He was right, of course. We are chained to it, ruled by it; he rules our lives every day, every week as long as we live. It is in the nature of our capitalist society, and yet as we enslave ourselves and leave something behind, we become the beneficiaries of an economic freedom that our ancestors, tied to a plow on someone else’s land, could have. envied.
However, since the rate of return on capital is almost always greater than the rate of economic growth, resulting in increasing inequality, it can definitely be said that the capitalist system has embedded persistent inequality into it. The poor put up with this inequality until it becomes unbearable, and then the politicians respond. Sometimes they can be deaf and we have revolutions: the French revolution best known for the guillotine, the Mexican revolution(s), even the American revolution.
Wars and such revolutions have gripped most of the world from time to time: Russia, China, countries from Latin America to Africa and the Middle East. Chained by money, that is, its lack, to poverty, the only way out when hunger eats away is to fight to free themselves from the system.
Savvy economists at the World Bank and various think tanks have developed measures to quantify freedom and then rank countries.
If you live in the United States, where your freedoms often compare favorably to the adversary of the day the United States is on a military adventure, which is remarkably described as a mission to free the people there. Few take notice of the fact that US success often leads to the installation of a worse dictator than the last…but now he is “our dictator”.
Fighting for freedom around the world, where would you expect the US to rank? Surely the number 1, in particular for the freedom of the press; in fact, by the last measure according to Reporters Without Borders, it ranks 42nd out of 180 countries. If it’s any consolation, China ranks 175th.
When it comes to incarceration rates, the World Prison Brief ranks the US at #1, the UK at #115, and China beating both at #124. Is that a surprise? The measure used is the number of prisoners per 100,000 people.

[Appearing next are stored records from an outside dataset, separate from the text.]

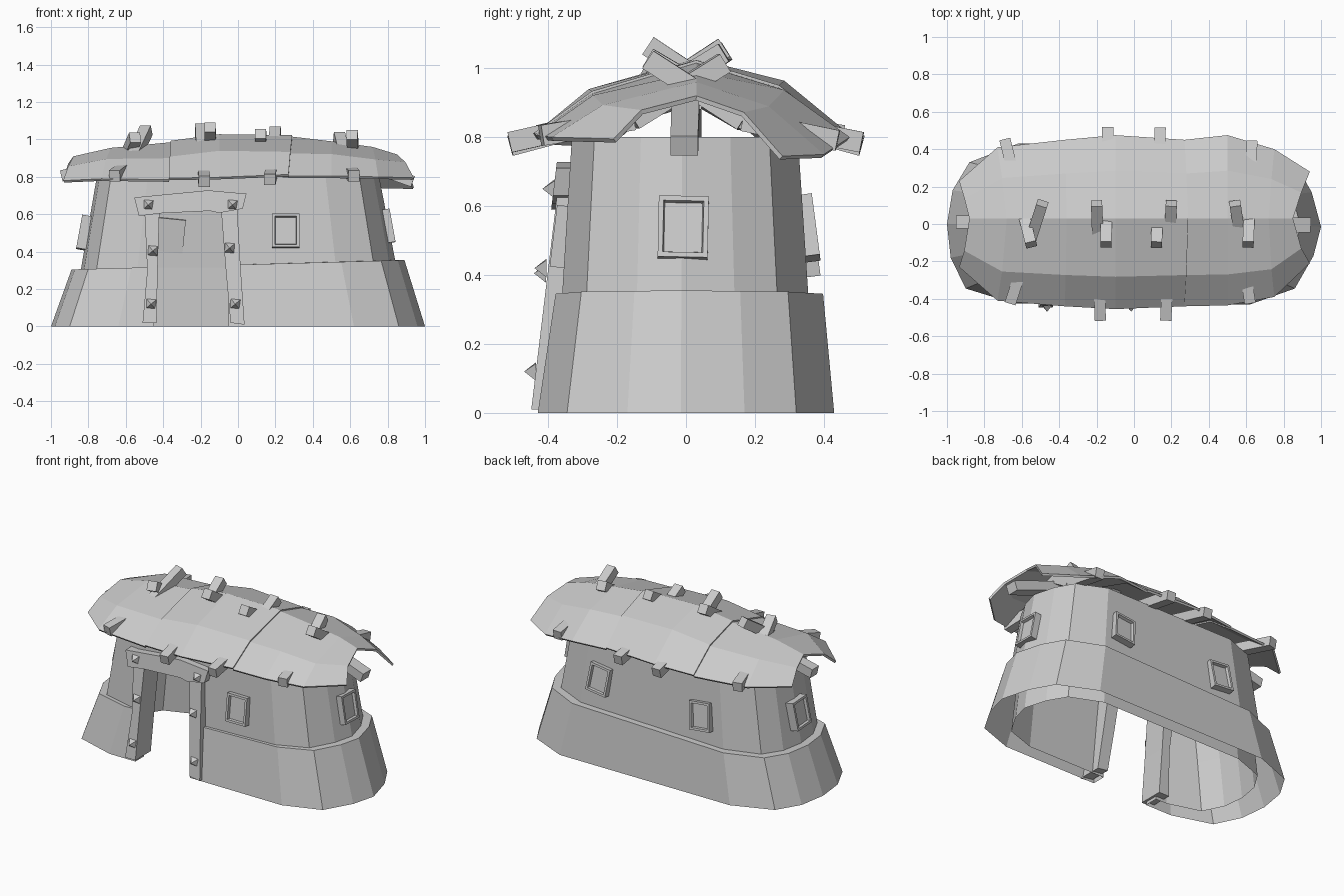
import bpy, bmesh, math
from mathutils import Vector, Matrix

old = bpy.data.objects.get("Cube")
if old:
    bpy.data.objects.remove(old, do_unlink=True)

grey = bpy.data.materials.new("plain_grey")
grey.use_nodes = True
COLOUR = (0.6, 0.6, 0.6, 1)
grey.diffuse_color = COLOUR
grey.node_tree.nodes["Principled BSDF"].inputs["Base Color"].default_value = COLOUR


def make(name, bm):
    bmesh.ops.recalc_face_normals(bm, faces=bm.faces)
    mesh = bpy.data.meshes.new(name)
    bm.to_mesh(mesh)
    bm.free()
    mesh.materials.append(grey)
    obj = bpy.data.objects.new(name, mesh)
    bpy.context.collection.objects.link(obj)
    return obj


def skin(rows, closed_rows=False, closed_cols=False):
    """Skin a grid of points with quads."""
    bm = bmesh.new()
    grid = [[bm.verts.new(p) for p in row] for row in rows]
    n, m = len(grid), len(grid[0])
    for i in range(n if closed_rows else n - 1):
        for j in range(m if closed_cols else m - 1):
            a, b = grid[i], grid[(i + 1) % n]
            k = (j + 1) % m
            bm.faces.new((a[j], a[k], b[k], b[j]))
    return bm


def box(name, size, matrix):
    bm = bmesh.new()
    bmesh.ops.create_cube(bm, size=1)
    bm.transform(matrix @ Matrix.Diagonal((*size, 1)))
    return make(name, bm)


def beam(name, start, end, width=0.06, height=0.06):
    a, b = Vector(start), Vector(end)
    turn = (b - a).to_track_quat('Y', 'Z').to_matrix().to_4x4()
    return box(name, (width, (b - a).length, height), Matrix.Translation((a + b) / 2) @ turn)


def prism(name, outline, front, depth):
    """Extrude an x-z outline backwards from the leaning front plane."""
    bm = skin([[(x, front + 0.12 * z + d, z) for x, z in outline] for d in (0, depth)], closed_cols=True)
    bmesh.ops.holes_fill(bm, edges=bm.edges)
    make(name, bm)


# Hollow wall: flared skirt, ledge, leaning upper wall and inner lining
plan = [(0.62, -0.43), (0.86, -0.345), (0.96, -0.17), (1, -0.015), (0.95, 0.17), (0.865, 0.32), (0.62, 0.43),
        (-0.62, 0.43), (-0.88, 0.33), (-0.97, 0.18), (-1, 0), (-0.98, -0.18), (-0.9, -0.345), (-0.64, -0.425)]
# level: x scale, front y scale, back y scale, z
levels = [(1, 1, 1, 0), (0.89, 0.88, 0.925, 0.33), (0.84, 0.835, 0.825, 0.33), (0.755, 0.77, 0.755, 0.8),
          (0.71, 0.71, 0.7, 0.8), (0.79, 0.77, 0.77, 0.315), (0.83, 0.79, 0.79, 0)]
rows = []
for i, (sx, front, back, z) in enumerate(levels):
    rise = 0.025 if i in (1, 2) else 0
    rows.append([(x * sx, y * (front if y < 0 else back), z + rise * x) for x, y in plan])
wall = make("wall", skin(rows, closed_rows=True, closed_cols=True))

# Doorway
cutter = box("doorway_cutter", (0.4, 0.5, 0.8), Matrix.Translation((-0.25, -0.42, 0.23)))
cutter.hide_render = True
cut = wall.modifiers.new("doorway", 'BOOLEAN')
cut.operation = 'DIFFERENCE'
cut.object = cutter
bpy.context.view_layer.objects.active = wall
bpy.ops.object.modifier_apply(modifier="doorway")
bpy.data.objects.remove(cutter, do_unlink=True)

# The gap between skirt and lining is open underneath
bm = bmesh.new()
bm.from_mesh(wall.data)
bottom = [f for f in bm.faces if max(v.co.z for v in f.verts) < 0.01]
bmesh.ops.delete(bm, geom=bottom, context='FACES')
bm.to_mesh(wall.data)
bm.free()

# Door frame
prism("door_post_right", [(-0.51, 0.02), (-0.435, 0.02), (-0.43, 0.3), (-0.42, 0.62),
                          (-0.5, 0.62), (-0.485, 0.3)], -0.45, 0.16)
prism("door_post_left", [(-0.04, 0.02), (0.035, 0.01), (0.015, 0.3), (-0.005, 0.64),
                         (-0.09, 0.62), (-0.065, 0.3)], -0.45, 0.16)
prism("door_lintel", [(-0.53, 0.59), (-0.42, 0.605), (-0.15, 0.618), (-0.1, 0.607), (0.025, 0.63),
                      (0.045, 0.71), (-0.16, 0.728), (-0.555, 0.69)], -0.462, 0.13)

# Pyramid studs on the door frame
for x, z in [(-0.48, 0.65), (-0.03, 0.65), (-0.455, 0.405), (-0.045, 0.42), (-0.465, 0.12), (-0.015, 0.12)]:
    bm = bmesh.new()
    bmesh.ops.create_cone(bm, cap_ends=True, segments=4, radius1=0.036, radius2=0, depth=0.035)
    bm.transform(Matrix.Translation((x, -0.464 + 0.1 * z, z)) @ Matrix.Rotation(math.pi / 2, 4, 'X')
                 @ Matrix.Rotation(0.7, 4, 'Z'))
    make("door_stud", bm)


# Windows: a flat frame around a shallow sunken pane
def window(name, place, yaw, lean, roll=0):
    bm = bmesh.new()
    bmesh.ops.create_cube(bm, size=1)
    bm.transform(Matrix.Diagonal((0.145, 0.07, 0.18, 1)))
    front = min(bm.faces, key=lambda f: f.calc_center_median().y)
    bmesh.ops.inset_region(bm, faces=[front], thickness=0.02)
    bmesh.ops.inset_region(bm, faces=[front], thickness=0.005)
    bmesh.ops.translate(bm, verts=front.verts, vec=(0, 0.018, 0))
    bm.transform(Matrix.Translation(place) @ Matrix.Rotation(yaw, 4, 'Z')
                 @ Matrix.Rotation(-lean, 4, 'X') @ Matrix.Rotation(roll, 4, 'Y'))
    make(name, bm)


window("window_front", (0.255, -0.35, 0.51), 0, 0.12)
window("window_back_left", (0.38, 0.343, 0.535), math.pi, 0.13, 0.13)
window("window_back_right", (-0.36, 0.343, 0.49), math.pi, 0.13, -0.1)
window("window_left", (0.792, -0.008, 0.535), math.pi / 2, 0.18, 0.02)
window("window_right", (-0.815, 0, 0.5), -math.pi / 2, 0.18, -0.05)

# Sagging roof in three overlapping panels
# station: ridge x, eave x, front eave y and z, back eave y and z, ridge z
stations = [(-0.88, -0.935, -0.23, 0.78, 0.23, 0.79, 0.91),
            (-0.68, -0.73, -0.41, 0.79, 0.41, 0.8, 0.955),
            (-0.36, -0.37, -0.44, 0.785, 0.45, 0.79, 0.985),
            (-0.1, -0.1, -0.455, 0.79, 0.475, 0.8, 1.02),
            (0.29, 0.27, -0.44, 0.805, 0.45, 0.8, 1.015),
            (0.5, 0.5, -0.435, 0.805, 0.475, 0.8, 0.99),
            (0.72, 0.75, -0.39, 0.8, 0.4, 0.75, 0.96),
            (0.85, 0.94, -0.21, 0.795, 0.28, 0.745, 0.92)]


def roof_row(station, lift, bump):
    rx, ex, fy, fz, by, bz, rz = station
    mx = (rx + ex) / 2
    row = [(ex, fy, fz), (mx, fy * 0.62, fz + (rz - fz) * 0.55 + bump), (rx, 0.03, rz),
           (mx, by * 0.6, bz + (rz - bz) * 0.64 + bump), (ex, by, bz)]
    return [(x, y, z + lift) for x, y, z in row]


for name, first, last, lift in [("roof_panel_right", 0, 2, 0), ("roof_panel_middle", 2, 4, 0.008),
                                ("roof_panel_left", 4, 7, 0)]:
    panel = make(name, skin([roof_row(stations[i], lift, 0.015 if i % 2 else 0.005)
                             for i in range(first, last + 1)]))
    thick = panel.modifiers.new("thickness", 'SOLIDIFY')
    thick.thickness = 0.014
    thick.offset = -1 if panel.data.polygons[0].normal.z > 0 else 1

# Bent rafters crossing at the ridge: eave x, eave y, eave z, tip x, tip z
for ex, ey, ez, tx, tz in [(-0.66, -0.42, 0.805, -0.49, 1.05), (-0.69, 0.45, 0.805, -0.55, 1.01),
                           (-0.18, -0.51, 0.775, -0.2, 1.06), (-0.14, 0.51, 0.775, -0.15, 1.065),
                           (0.17, -0.51, 0.785, 0.2, 1.045), (0.14, 0.51, 0.785, 0.12, 1.03),
                           (0.62, -0.42, 0.805, 0.54, 1.015), (0.63, 0.44, 0.79, 0.61, 1.025)]:
    eave = Vector((ex, ey, ez))
    tip = Vector((tx, math.copysign(0.11, -ey), tz))
    middle = (eave + tip) / 2 - Vector((0, 0, 0.06))
    beam("rafter_eave", eave, middle)
    beam("rafter_tip", middle, tip)

# Sloping end beams under the ridge
beam("end_beam_left", (0.935, -0.005, 0.775), (0.5, 0, 0.93), 0.08, 0.06)
beam("end_beam_right", (-0.945, 0.01, 0.805), (-0.5, 0.01, 0.91), 0.07, 0.06)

Finally, for overall freedom, the Freedom House rankings put the US at #61 and China, if it’s any consolation, at #184. Our neighbor to the north ranks #5, leaving us in the dust. . If Japan conveys the impression of a closed and restricted society, apparently it is not because her 13th place ranking belies it. All US allies in Western Europe are also clearly ahead of the US Freedom House used 25 indicators derived from the United Nations Universal Declaration of Human Rights to calculate each country’s overall score.
“Irreverence is the champion of liberty and its only sure defence,” Mark Twain noted. If nothing else, it helps to put up with the pesky bureaucratic rulers that we must encounter all too often in our lives.